Hypertension in children is rare. If your child has high blood pressure, your doctor will try to find out what is causing it and whether it is affecting other parts of his or her body, such as the kidneys. Your child may need to make changes to his or her diet and/or take medicines.

Low blood pressure

Hypotension is blood pressure that is too low. This can happen in acute disease (where the illness comes on suddenly) or as a side-effect of some medicines. Some children with hypotension may have no symptoms, but some may experience:

  • dizziness or light-headedness
  • fainting
  • blurred vision
  • rapid or irregular heartbeats
  • nausea (feeling sick)
  • general weakness.

Your doctor will try to find out what is causing it. 

Why does my child need his or her blood pressure measured?

Children may have their blood pressure measured for many reasons, including:

  • during a doctor’s appointment – this is routine
  • when they are admitted to hospital
  • before an operation.

Regular measurements

Some children need regular measurements of their blood pressure, especially if:

  • they already have hypertension, or high blood pressure 
  • they are at risk of high blood pressure – for example, because they have problems with their kidneys.

Blood pressure measurements

Blood pressure is measured using a special instrument. This can be either electronic or manual (worked by hand).

A blood pressure measurement has two numbers. 

  • The top number is called the systolic pressure – the pressure when the heart beats. This is easier to measure and is used more often in children. 
  • The bottom number is called the diastolic pressure – the pressure when the heart relaxes.

Blood pressure changes from day to day and at different times of the day. It can also change when we feel stress and during exercise.

How is blood pressure measured?

Although measuring blood pressure will not hurt your child, it can be challenging, especially in younger children. Your child’s doctor or nurse will take a few measurements when your child is relaxed.

You do not usually need to make special preparations before your child’s blood pressure measurements. A cuff will be placed around his or her arm and pumped up, so your child will feel the arm being squeezed.

You may need to measure your child’s blood pressure at home, sometimes over a day. Your doctor or nurse will give you equipment to do this.

Blood pressure and your child’s health

Blood pressure in children

Babies, children and young people usually have lower blood pressure than adults. They have different ranges that are considered healthy. These depend on:

  • how old they are
  • whether they are a boy or a girl
  • how tall they are.
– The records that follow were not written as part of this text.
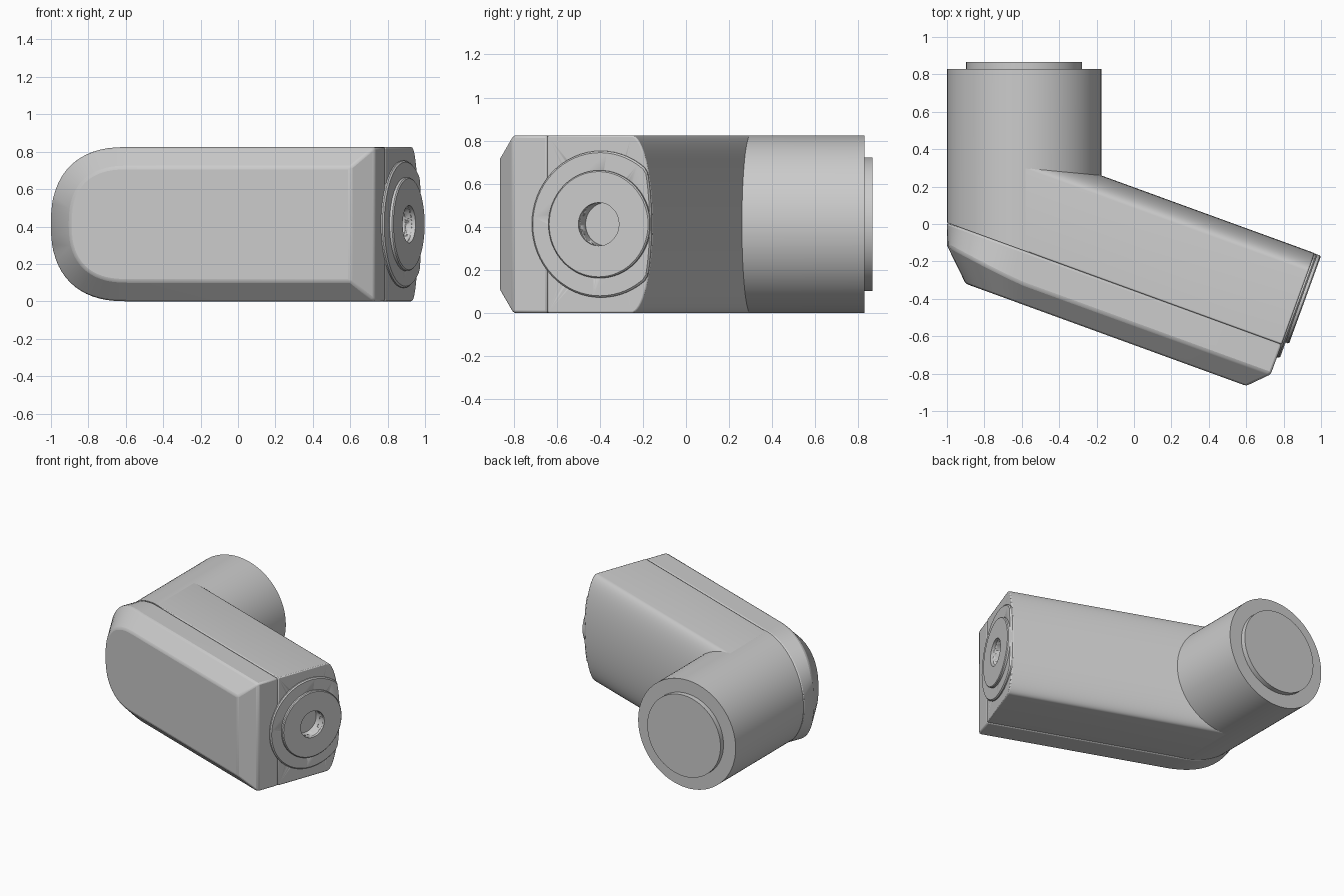
import bpy, bmesh
from math import sin, cos, pi, radians, copysign, sqrt

if "Cube" in bpy.data.objects:
    bpy.data.objects.remove(bpy.data.objects["Cube"])

TILT = radians(-20)        # arm direction, turned about z
R = 0.4125                 # pipe radius and half height
CX = -0.5875               # pipe centre
END = 0.962                # arm end, measured along the arm
SEAM = -0.335              # depth of the seam between shell and arm
HUB = -0.068               # hub centre across the arm
C, S = cos(TILT), -sin(TILT)


def along(x, v):
    """Distance along the arm of the point with world x and arm depth v."""
    return (x - S * v) / C


def loft(name, rings, tilt=TILT, bevel=0.0, caps=True, segments=2):
    bm = bmesh.new()
    loops = [[bm.verts.new(p) for p in ring] for ring in rings]
    n = len(loops[0])
    for a, b in zip(loops, loops[1:]):
        for i in range(n):
            j = (i + 1) % n
            bm.faces.new((a[i], a[j], b[j], b[i]))
    if caps:
        bm.faces.new(loops[0][::-1])
        bm.faces.new(loops[-1])
    bmesh.ops.recalc_face_normals(bm, faces=bm.faces)
    mesh = bpy.data.meshes.new(name)
    bm.to_mesh(mesh)
    bm.free()
    ob = bpy.data.objects.new(name, mesh)
    bpy.context.collection.objects.link(ob)
    ob.rotation_euler.z = tilt
    bpy.ops.object.select_all(action='DESELECT')
    ob.select_set(True)
    bpy.context.view_layer.objects.active = ob
    bpy.ops.object.shade_smooth_by_angle(angle=radians(30))
    if bevel:
        mod = ob.modifiers.new("edge_rounding", 'BEVEL')
        mod.width = bevel
        mod.segments = segments
        mod.limit_method = 'ANGLE'
        mod.angle_limit = radians(32)
    return ob


def circle(r, n=64):
    return [(r * cos(2 * pi * i / n), r * sin(2 * pi * i / n)) for i in range(n)]


def power(value, p):
    return copysign(abs(value) ** (2 / p), value)


# Pipe: cut at the slanted seam in front, flat at the back
loft("pipe", [
    [(CX + x, (SEAM - S * (CX + x)) / C, R + z) for x, z in circle(R, 96)],
    [(CX + x, 0.828, R + z) for x, z in circle(R, 96)]], tilt=0)
loft("pipe_end_boss", [
    [(CX + x, y, R + z) for x, z in circle(0.31)] for y in (0.8, 0.865)], tilt=0)


# Front shell: chamfered face, rounded left end following the pipe
def shell_ring(v, right, rx, rz, p, lift=0.0, n=32):
    ring = [(right, v, R - rz), (right, v, R + rz)]
    for i in range(n + 1):
        t = pi / 2 + pi * i / n
        depth = v + lift * abs(cos(t))
        x = CX + rx * power(cos(t), p)
        ring.append((along(x, depth), depth, R + rz * power(sin(t), p)))
    return ring


loft("front_shell", [
    shell_ring(-0.608, 0.86, 0.3125, 0.305, 2.5),
    shell_ring(-0.505, END, R, R, 2.5, lift=0.055),
    shell_ring(SEAM, END, R, R, 2)], bevel=0.012)


# Arm: flat top and bottom, bulging back
def back_depth(z):
    return 0.08 + 0.104 * sqrt(max(0, 1 - ((z - R) / R) ** 2))


section = [(SEAM, 0)]
for i in range(33):
    z = R - R * cos(pi * i / 32)
    section.append((back_depth(z), z))
section.append((SEAM, 2 * R))
arm = loft("arm", [
    [(along(CX, v), v, z) for v, z in section],
    [(END, v, z) for v, z in section]], bevel=0.007)


# Hub on the arm end: washer trimmed to the arm's back, boss and blind hole
def hub_ring(u, r, trim=0.0):
    ring = []
    for a, b in circle(r):
        v, z = HUB + a, R + b
        if trim:
            v = min(v, back_depth(z) - trim)
        ring.append((u, v, z))
    return ring


washer = loft("hub_washer", [
    hub_ring(0.94, 0.34, 0.003), hub_ring(0.97, 0.34, 0.003),
    hub_ring(0.978, 0.332, 0.008)])
loft("hub_boss", [
    hub_ring(0.95, 0.25), hub_ring(0.992, 0.25), hub_ring(0.998, 0.244),
    hub_ring(0.998, 0.1), hub_ring(0.9, 0.1)], caps=False)
cutter = loft("hole_cutter", [hub_ring(0.9, 0.1), hub_ring(0.99, 0.1)])
cutter.hide_render = True
cutter.display_type = 'WIRE'
cutter.hide_set(True)
for ob in (arm, washer):
    mod = ob.modifiers.new("hole", 'BOOLEAN')
    mod.operation = 'DIFFERENCE'
    mod.solver = 'EXACT'
    mod.object = cutter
Your child’s doctor or nurse will know the normal ranges of blood pressure for children who are the same age, sex and height as your child. They will let you know what your child’s blood pressure readings mean.

Keeping healthy

Your family can follow some tips to help keep your child’s blood pressure healthy. These include:

  • eating less salt
  • eating a healthy diet
  • staying active.

If your child has a kidney condition, your doctor or nurse will give you more information about how this affects blood pressure. Rarely, children need to take medicines to control their blood pressure.

Blood pressure and kidneys

Kidneys normally control blood pressure to help make sure it is at a healthy level. They do this by regulating how much salt and water is in the blood. If the kidneys are not working properly, they may not be able to control blood pressure well.

More information

  • Hypertension

    Hypertension (blood pressure that is too high) is rare in children, and may be a serious condition. Your child's doctor will try to find out what is causing it.

  • Meet a Paediatric Nurse

    Denise and Rachel are both paediatric nurses at the Great North Children’s Hospital in Newcastle and their roles centre around the practical and emotional elements of kidney disease treatments.

  • Blood pressure and your child’s health

    Understand more about children's blood pressure, how the kidneys control blood pressure to help make sure it is at a healthy level and how you can keep the whole family's blood pressure in a healthy range.